* Task instructions: Would you please retype, exactly, the lines of the listing below between the line with "point(a, s, t)" and the line with "# Tapered pot, open underneath", inclusive?
Extracted material section start
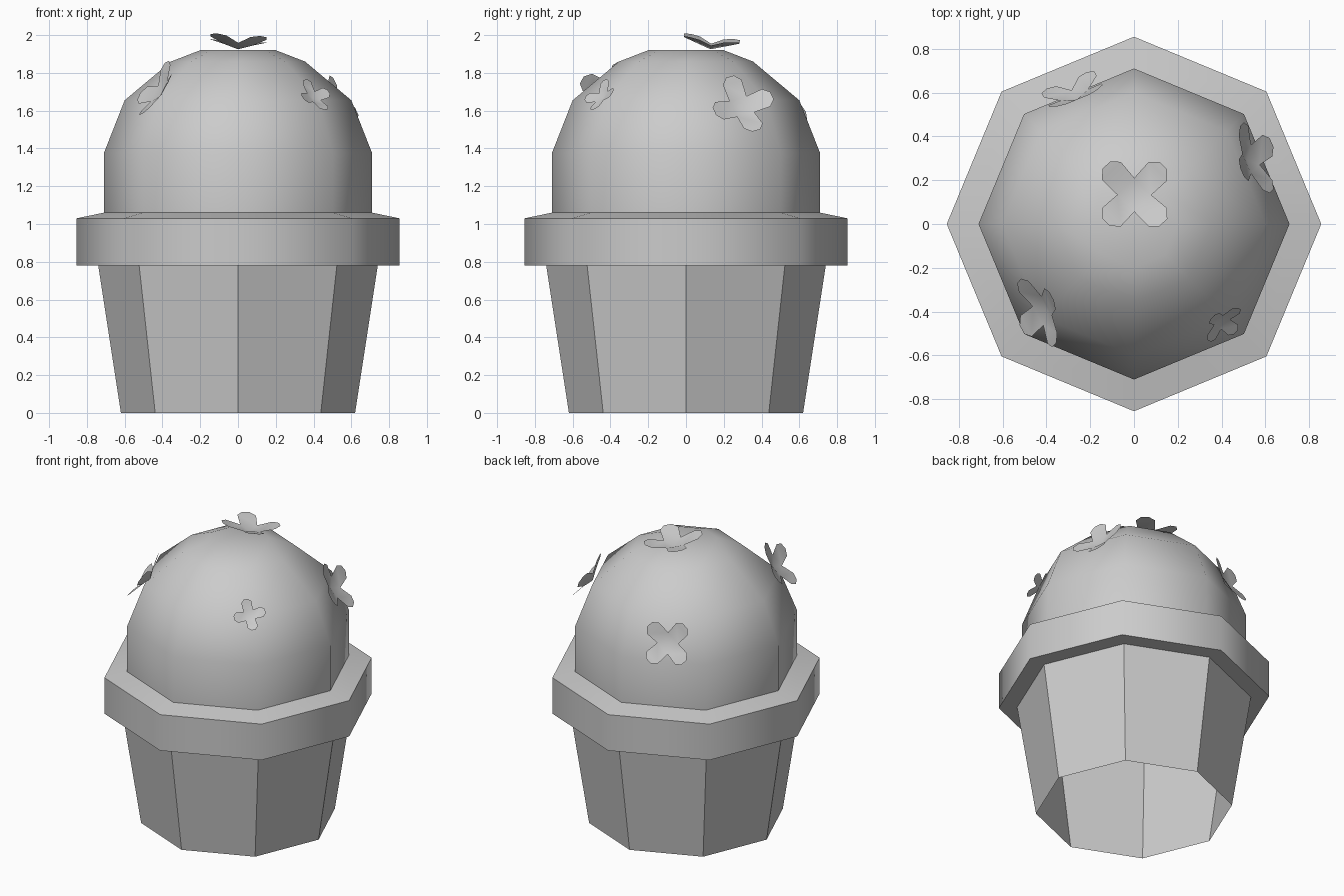
import bpy, bmesh, math
from mathutils import Vector, Matrix

cube = bpy.data.objects.get("Cube")
if cube:
    bpy.data.objects.remove(cube, do_unlink=True)

SIDES = 8

grey = bpy.data.materials.new("plain grey")
grey.use_nodes = True
colour = (0.6, 0.6, 0.6, 1)
grey.diffuse_color = colour
grey.node_tree.nodes["Principled BSDF"].inputs["Base Color"].default_value = colour


def finish(name, bm, smooth=None):
    mesh = bpy.data.meshes.new(name)
    bm.to_mesh(mesh)
    bm.free()
    mesh.materials.append(grey)
    obj = bpy.data.objects.new(name, mesh)
    bpy.context.collection.objects.link(obj)
    if smooth:
        bpy.ops.object.select_all(action="DESELECT")
        obj.select_set(True)
        bpy.context.view_layer.objects.active = obj
        bpy.ops.object.shade_smooth_by_angle(angle=math.radians(smooth))
    return obj


def lathe(name, profile, smooth=None, cap=False):
    """Sweep a (radius, height) profile, listed bottom to top, round z."""
    bm = bmesh.new()
    rings = []
    for r, z in profile:
        angles = [math.tau * k / SIDES for k in range(SIDES)]
        rings.append([bm.verts.new((r * math.cos(a), r * math.sin(a), z)) for a in angles])
    for low, high in zip(rings, rings[1:]):
        for k in range(SIDES):
            n = (k + 1) % SIDES
            bm.faces.new((low[k], low[n], high[n], high[k]))
    if cap:
        bm.faces.new(rings[-1])
    return finish(name, bm, smooth)


def flower(name, base, normal, petal_dir, size):
    """Four cupped petals; petal_dir is where the first petal points."""
    n = Vector(normal).normalized()
    u = Vector(petal_dir)
    u = (u - n * u.dot(n)).normalized()
    frame = Matrix((u, n.cross(u), n)).transposed()
    bm = bmesh.new()

    def point(along, side, turn):
        r = math.hypot(along, side)
        local = Matrix.Rotation(turn, 3, "Z") @ Vector((along, side, 0.32 * r))
        return bm.verts.new(Vector(base) + frame @ (local * size))

    centre = point(0, 0, 0)
    turns = [k * math.pi / 2 for k in range(4)]
    notches = [point(0.055, -0.055, t) for t in turns]
    for k, t in enumerate(turns):
        right, left = notches[k], notches[(k + 1) % 4]
        side_r, tip_r, tip_l, side_l = [
            point(a, s, t) for a, s in ((0.15, -0.06), (0.185, -0.025), (0.185, 0.025), (0.15, 0.06))]
        bm.faces.new((centre, right, left))
        bm.faces.new((right, side_r, side_l, left))
        bm.faces.new((side_r, tip_r, tip_l, side_l))
    return finish(name, bm, 60)


# Tapered pot, open underneath
lathe("pot_wall", [(0.62, 0), (0.74, 0.78)])

# Overhanging rim
lathe("pot_rim", [(0.735, 0.78), (0.855, 0.78), (0.855, 1.03), (0.71, 1.06)], 60)

# Rounded plant body
lathe("plant_dome", [(0.71, 1.06), (0.71, 1.375), (0.60, 1.655), (0.355, 1.86), (0.20, 1.92)], 60, cap=True)

# Flowers: base, facing direction, first petal direction, size
flower("top_flower", (0, 0.13, 1.925), (0.06, 0.12, 1), (1, 1, 0), 1.0)
flower("front_right_flower", (-0.40, -0.39, 1.69), (-0.79, -0.28, 0.54), (0.13, 0.15, 0.27), 0.93)
flower("front_left_flower", (0.395, -0.44, 1.665), (0.5, -0.6, 0.6), (0.72, 0.65, 0.22), 0.55)
flower("back_left_flower", (0.515, 0.29, 1.61), (0.83, 0.23, 0.5), (-0.13, 0.29, 0.08), 0.93)
flower("back_right_flower", (-0.265, 0.57, 1.49), (-0.33, 0.85, 0.35), (0.7, 0.25, 0.7), 0.88)
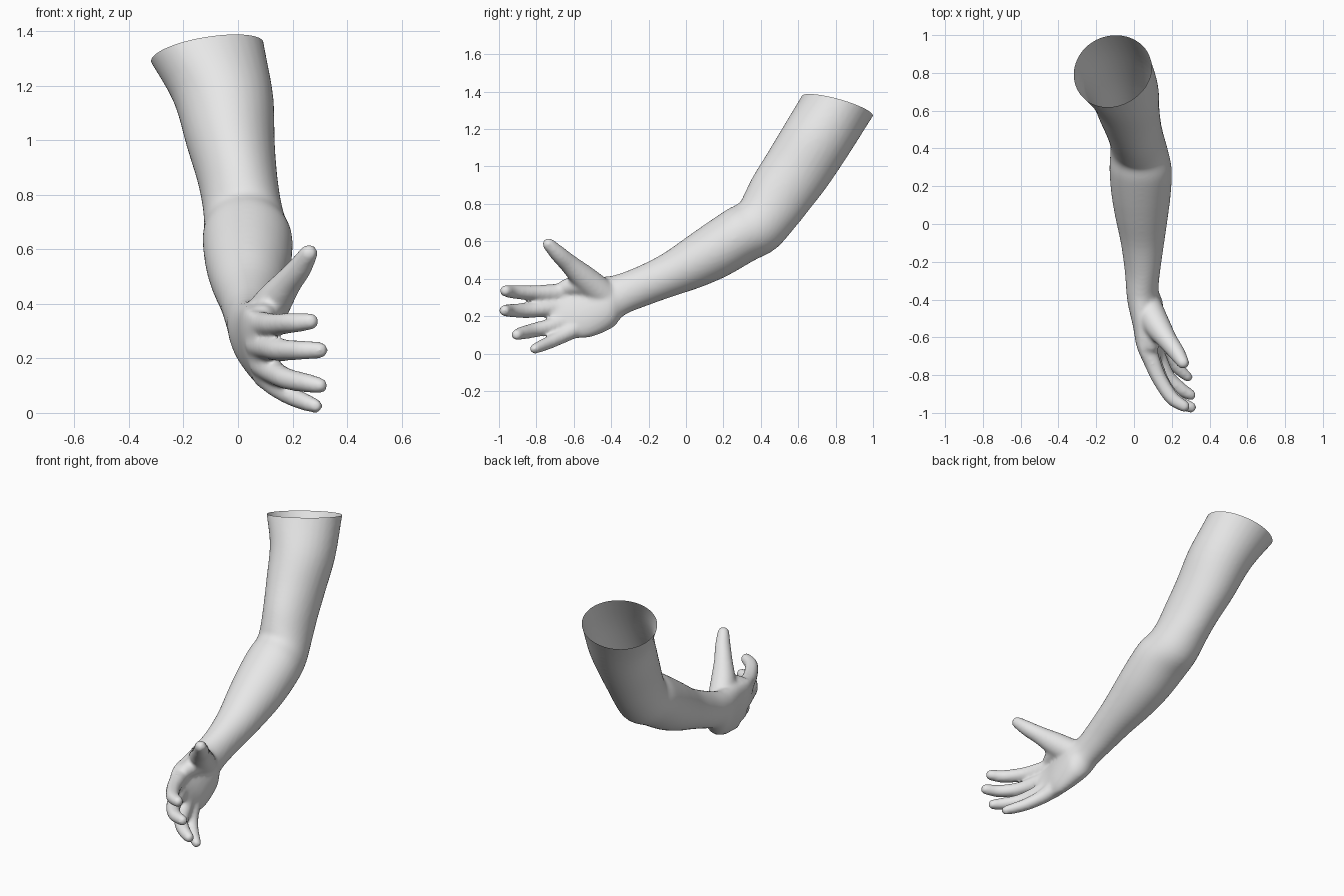
import bpy, bmesh, math
from mathutils import Vector, Matrix

cube = bpy.data.objects.get("Cube")
if cube:
    bpy.data.objects.remove(cube, do_unlink=True)

skin = bpy.data.materials.new("pale_grey")
skin.use_nodes = True
skin.diffuse_color = (.8, .8, .8, 1)
skin.node_tree.nodes["Principled BSDF"].inputs["Base Color"].default_value = (.8, .8, .8, 1)


def spline(points, steps):
    """Smooth interpolation through tuples of any length."""
    pts = [Vector(p) for p in points]
    pts = [pts[0] * 2 - pts[1]] + pts + [pts[-1] * 2 - pts[-2]]
    out = []
    for a, b, c, d in zip(pts, pts[1:], pts[2:], pts[3:]):
        for i in range(steps):
            t = i / steps
            out.append(b + (c - a) * (t / 2) + (a * 2 - b * 5 + c * 4 - d) * (t * t / 2)
                       + (b * 3 - a - c * 3 + d) * (t ** 3 / 2))
    return out + [pts[-2]]


def loft(bm, sections, steps=4, sides=32):
    """Closed skin over oval sections: upper y z, lower y z, min x, max x, lean."""
    rings = []
    for uy, uz, ly, lz, x0, x1, lean in spline(sections, steps):
        ring = []
        for k in range(sides):
            a = math.tau * k / sides
            c, s = math.cos(a), math.sin(a)
            ring.append(bm.verts.new(((x0 + x1) / 2 + c * (x1 - x0) / 2 - s * lean,
                                      (uy + ly) / 2 + s * (uy - ly) / 2,
                                      (uz + lz) / 2 + s * (uz - lz) / 2)))
        rings.append(ring)
    for r, q in zip(rings, rings[1:]):
        for k in range(sides):
            n = (k + 1) % sides
            bm.faces.new((r[k], r[n], q[n], q[k]))
    bm.faces.new(rings[0][::-1])
    bm.faces.new(rings[-1])


def digit(bm, path):
    """Rounded finger: overlapping balls along a path of x, y, z, radius."""
    for x, y, z, r in spline(path, 9):
        bmesh.ops.create_icosphere(bm, subdivisions=3, radius=r,
                                   matrix=Matrix.Translation((x, y, z)))


bm = bmesh.new()

# Upper arm, elbow, forearm, wrist and palm
loft(bm, [
    (.72, 1.55, 1.1, 1.42, -.42, .07, 0),
    (.62, 1.38, 1, 1.27, -.34, .1, 0),
    (.53, 1.23, .88, 1.08, -.24, .13, 0),
    (.44, 1.08, .76, .9, -.19, .135, 0),
    (.36, .95, .66, .77, -.15, .145, 0),
    (.31, .85, .58, .67, -.13, .16, 0),
    (.285, .805, .48, .56, -.125, .18, 0),
    (.22, .77, .36, .495, -.13, .2, 0),
    (.1, .69, .22, .415, -.12, .195, 0),
    (0, .62, .08, .355, -.1, .18, 0),
    (-.13, .53, -.07, .305, -.07, .16, 0),
    (-.27, .46, -.21, .255, -.05, .14, 0),
    (-.38, .42, -.33, .205, -.04, .13, .01),
    (-.45, .41, -.39, .14, -.03, .15, .02),
    (-.56, .4, -.5, .09, 0, .15, .03),
    (-.65, .385, -.59, .08, .02, .14, .035),
    (-.71, .37, -.65, .08, .045, .14, .035),
    (-.76, .35, -.69, .1, .075, .14, .03),
])

# Thumb and the web that joins it to the palm
digit(bm, [(.075, -.45, .32, .08), (.125, -.54, .4, .07), (.18, -.62, .475, .053),
           (.225, -.68, .53, .045), (.26, -.735, .585, .034)])
digit(bm, [(.08, -.48, .33, .07), (.105, -.56, .365, .055), (.09, -.64, .355, .045)])

# Index, middle, ring and little finger
digit(bm, [(.07, -.66, .325, .05), (.1, -.74, .325, .045), (.135, -.82, .325, .041),
           (.2, -.92, .33, .038), (.265, -.965, .335, .032)])
digit(bm, [(.075, -.66, .25, .05), (.11, -.75, .24, .045), (.155, -.85, .23, .041),
           (.225, -.935, .23, .037), (.3, -.97, .23, .031)])
digit(bm, [(.09, -.63, .18, .05), (.13, -.71, .15, .044), (.18, -.81, .125, .04),
           (.25, -.875, .11, .036), (.3, -.905, .1, .03)])
digit(bm, [(.1, -.58, .14, .05), (.145, -.66, .095, .041), (.2, -.73, .06, .036),
           (.25, -.78, .038, .032), (.285, -.81, .025, .027)])

bmesh.ops.recalc_face_normals(bm, faces=bm.faces)
mesh = bpy.data.meshes.new("arm")
bm.to_mesh(mesh)
bm.free()
mesh.materials.append(skin)
arm = bpy.data.objects.new("arm", mesh)
bpy.context.collection.objects.link(arm)
bpy.context.view_layer.objects.active = arm
arm.select_set(True)

# Fuse into one skin and soften the joins
fuse = arm.modifiers.new("fuse", "REMESH")
fuse.mode = "VOXEL"
fuse.voxel_size = .01
soften = arm.modifiers.new("soften", "SMOOTH")
soften.factor = .5
soften.iterations = 12
for name in ("fuse", "soften"):
    bpy.ops.object.modifier_apply(modifier=name)

# Open the shoulder end with a slanted cut
bm = bmesh.new()
bm.from_mesh(arm.data)
bmesh.ops.bisect_plane(bm, geom=bm.verts[:] + bm.edges[:] + bm.faces[:],
                       plane_co=(0, 0, 1.58), plane_no=(-.19, .29, 1), clear_outer=True)
for f in bm.faces:
    f.smooth = True
bm.to_mesh(arm.data)
bm.free()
Extracted material section end
* Result:
            point(a, s, t) for a, s in ((0.15, -0.06), (0.185, -0.025), (0.185, 0.025), (0.15, 0.06))]
        bm.faces.new((centre, right, left))
        bm.faces.new((right, side_r, side_l, left))
        bm.faces.new((side_r, tip_r, tip_l, side_l))
    return finish(name, bm, 60)


# Tapered pot, open underneath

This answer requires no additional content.